The Charlotte Hornets have lost six straight games and hold onto to eighth spot in the Eastern Conference by just one game.
It’s not like we expected them to beat the Golden State Warriors, especially not on the second night of a back-to-back. That said, I’m not sure anyone expected them to lose the way they did. The final score of 126-111 is misleading; the Hornets were never within striking distance.
I suppose one could find solace in the fact that Frank Kaminsky scored a career-high 24 points, or that the Hornets more or less kept pace with the Warriors after the first quarter.
But if you’ve watched this team over the past month and a half, solace is likely a foreign feeling. As is pain. At this point, most of us are just numb.
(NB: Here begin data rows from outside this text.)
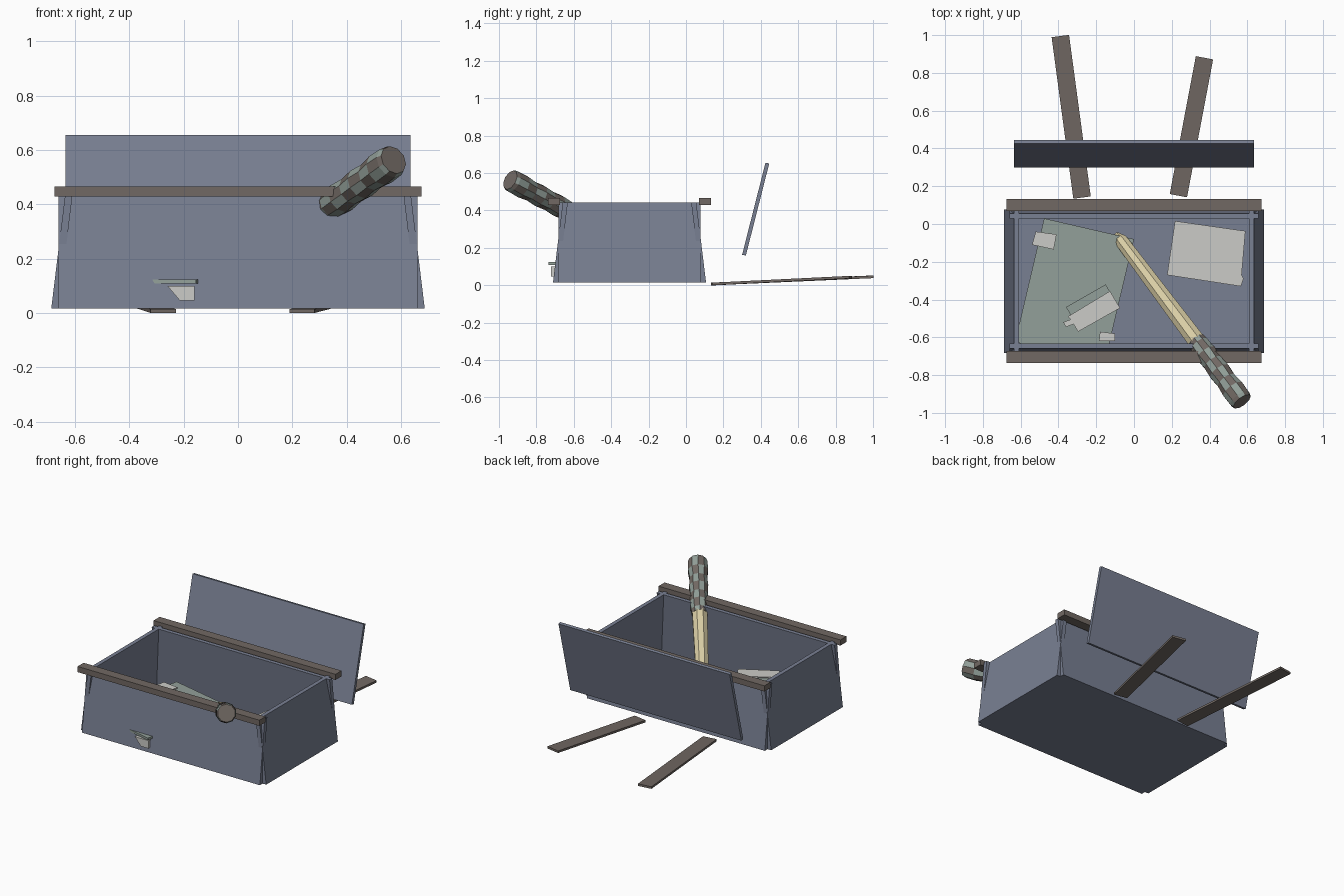
import bpy, bmesh
from math import sin, cos, pi
from mathutils import Vector

cube = bpy.data.objects.get("Cube")
if cube:
    bpy.data.objects.remove(cube, do_unlink=True)


def material(name, rgb):
    m = bpy.data.materials.new(name)
    m.use_nodes = True
    m.diffuse_color = (*rgb, 1)
    m.node_tree.nodes["Principled BSDF"].inputs["Base Color"].default_value = (*rgb, 1)
    return m


SLATE = material("slate blue", (0.19, 0.215, 0.29))
BROWN = material("dull brown", (0.165, 0.14, 0.125))
GREEN = material("sage green", (0.29, 0.35, 0.32))
PAPER = material("paper white", (0.60, 0.60, 0.57))
CREAM = material("pale wood", (0.70, 0.62, 0.38))


def finish(name, bm, mats):
    bmesh.ops.recalc_face_normals(bm, faces=bm.faces)
    mesh = bpy.data.meshes.new(name)
    bm.to_mesh(mesh)
    bm.free()
    for m in mats:
        mesh.materials.append(m)
    obj = bpy.data.objects.new(name, mesh)
    bpy.context.collection.objects.link(obj)
    return obj


def slab(name, outline, thickness, mat):
    """Flat outline extruded along a vector."""
    bm = bmesh.new()
    face = bm.faces.new([bm.verts.new(p) for p in outline])
    new = bmesh.ops.extrude_face_region(bm, geom=[face])["geom"]
    bmesh.ops.translate(bm, vec=thickness,
                        verts=[v for v in new if isinstance(v, bmesh.types.BMVert)])
    return finish(name, bm, [mat])


def sheet(name, corners, z, mat, thick=0.008):
    return slab(name, [(x, y, z) for x, y in corners], (0, 0, thick), mat)


def plank(name, a, b, width, thick, mat):
    """Board whose underside runs from a to b."""
    a, b = Vector(a), Vector(b)
    s = (b - a).cross(Vector((0, 0, 1))).normalized() * width / 2
    return slab(name, [a - s, a + s, b + s, b - s], (0, 0, thick), mat)


def lathe(name, start, end, profile, sides, mats, rule):
    """Faceted solid along an axis; profile holds (distance, radius)."""
    start, end = Vector(start), Vector(end)
    axis = (end - start).normalized()
    u = axis.cross(Vector((0, 0, 1))).normalized()
    w = u.cross(axis)
    bm = bmesh.new()
    rings = []
    for d, r in profile:
        rings.append([bm.verts.new(start + axis * d + r * (u * cos(t) + w * sin(t)))
                      for t in (2 * pi * (k + 0.5) / sides for k in range(sides))])
    for i in range(len(rings) - 1):
        for k in range(sides):
            n = (k + 1) % sides
            f = bm.faces.new((rings[i][k], rings[i][n], rings[i + 1][n], rings[i + 1][k]))
            f.material_index = rule(i, k)
    bm.faces.new(rings[0])
    bm.faces.new(rings[-1])
    return finish(name, bm, mats)


# Box: four inward-leaning boards that cross at the corners, and a floor
CY, LOW, TOP, LEAN, T = -0.302, 0.016, 0.442, 0.052, 0.027
for s, side in ((-1, "right"), (1, "left")):
    xb, xt = s * 0.687, s * (0.687 - LEAN)
    slab(side + "_wall", [(xb, CY - 0.38, LOW), (xb, CY + 0.38, LOW),
                          (xt, CY + 0.38, TOP), (xt, CY - 0.38, TOP)], (-s * T, 0, 0), SLATE)
for s, side in ((-1, "front"), (1, "back")):
    yb, yt = CY + s * 0.409, CY + s * (0.409 - LEAN)
    slab(side + "_wall", [(-0.66, yb, LOW), (0.66, yb, LOW),
                          (0.66, yt, TOP), (-0.66, yt, TOP)], (0, -s * T, 0), SLATE)
    # Rails along the long rims
    y = CY + s * 0.403
    plank(side + "_rail", (-0.675, y, 0.428), (0.675, y, 0.428), 0.064, 0.038, BROWN)
sheet("floor", [(-0.66, CY - 0.39), (0.66, CY - 0.39), (0.66, CY + 0.39), (-0.66, CY + 0.39)],
      LOW, SLATE, 0.02)

# Lid tipped back behind the box
slab("lid", [(-0.635, 0.30, 0.163), (0.635, 0.30, 0.163),
             (0.635, 0.425, 0.655), (-0.635, 0.425, 0.655)], (0, 0.02, -0.004), SLATE)

# Loose planks behind
plank("right_plank", (-0.275, 0.14, 0), (-0.39, 0.995, 0.038), 0.093, 0.014, BROWN)
plank("left_plank", (0.235, 0.15, 0), (0.373, 0.88, 0.036), 0.093, 0.014, BROWN)

# Large green cover whose corner pokes through the front wall
sheet("green_cover", [(-0.476, 0.03), (0, -0.08), (-0.155, -0.735), (-0.63, -0.625)],
      0.109, GREEN, 0.015)
slab("poking_page", [(-0.26, -0.722, 0.10), (-0.16, -0.722, 0.10), (-0.16, -0.722, 0.047),
                     (-0.215, -0.722, 0.047), (-0.23, -0.722, 0.065)], (0, 0.04, 0), PAPER)

# Paper scraps
sheet("scrap_back", [(-0.52, -0.04), (-0.41, -0.055), (-0.425, -0.135), (-0.54, -0.11)],
      0.128, PAPER)
sheet("scrap_front", [(-0.18, -0.57), (-0.10, -0.58), (-0.10, -0.62), (-0.185, -0.62)],
      0.128, PAPER)
sheet("small_cover", [(-0.36, -0.44), (-0.15, -0.32), (-0.09, -0.42), (-0.30, -0.54)],
      0.172, GREEN)
sheet("small_page", [(-0.35, -0.49), (-0.127, -0.355), (-0.074, -0.445), (-0.296, -0.57),
                     (-0.32, -0.53), (-0.36, -0.545), (-0.375, -0.52), (-0.335, -0.505)],
      0.19, PAPER)
sheet("large_page", [(0.217, 0.016), (0.59, -0.037), (0.57, -0.27), (0.58, -0.29),
                     (0.566, -0.33), (0.175, -0.27)], 0.118, PAPER)

# Tool leaning over the front rim: faceted blade and checkered grip
END, TIP = (0.572, -0.94, 0.563), (-0.10, -0.045, 0.08)
lathe("tool_blade", END, TIP, [(0.42, 0.05), (1.16, 0.038), (1.21, 0.012)], 8, [CREAM],
      lambda i, k: 0)
grip = [(0, 0.055), (0.02, 0.062), (0.085, 0.064), (0.15, 0.056), (0.215, 0.061),
        (0.28, 0.055), (0.345, 0.060), (0.41, 0.055), (0.44, 0.050)]
handle = lathe("tool_handle", END, TIP, grip, 10, [GREEN, BROWN],
               lambda i, k: (max(i, 1) + k) % 2)
for f in handle.data.polygons:
    if len(f.vertices) > 4:
        f.material_index = 1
Stephen Curry finished Wednesday’s game with 39 points on just 20 shots — 11 of which were 3-point makes. Klay Thompson finished with 29 points on 19 shots — six of which were 3-point makes.
The Warriors as a team connected on 21 of their 48 attempts from behind the arc.
This isn’t exactly news nor substantive analysis, but the Hornets cannot defend effectively anymore. Going into tonight, 29.2 percent of their opponents’ shots are open shots, according to NBA.com. That’s fifth worst in the league. An additional 18.9 percent are considered wide open.
The Warriors dropped 77 points on the Hornets in the first half on 56 percent shooting.
In contrast, the Hornets scored 56 points and shot 44 percent in the first half. They also tallied 33 assists for the game, which is more than enough to win — if you play defense. Head coach Steve Clifford is surely livid.
In fairness, the Warriors are one of the greatest offensive teams we’ve ever seen and the Hornets stumbled into what was essentially a scheduled loss at the end of a tough January.
Then again, Kemba Walker is going to the All-Star Game in a couple of weeks and there’s a decent chance his team won’t be in the playoff race. That looks bad.
And it looks bad because it is bad.
Kemba only attempted five shots in his 25 minutes on the floor and finished with seven points.
Thankfully, the Hornets have a few days off to recuperate and reevaluate where they’re at. Their next game is against the Utah Jazz on Saturday.
But with the team trending downwards and the NBA trade deadline just three weeks away, the Hornets have a decision to make.
Are they going to make the playoffs or mail in the rest of the season? Rich Cho’s no fool. He sees the holes in this team. If the Hornets can’t make changes from within, Cho will make them from outside.
We’ll see what happens.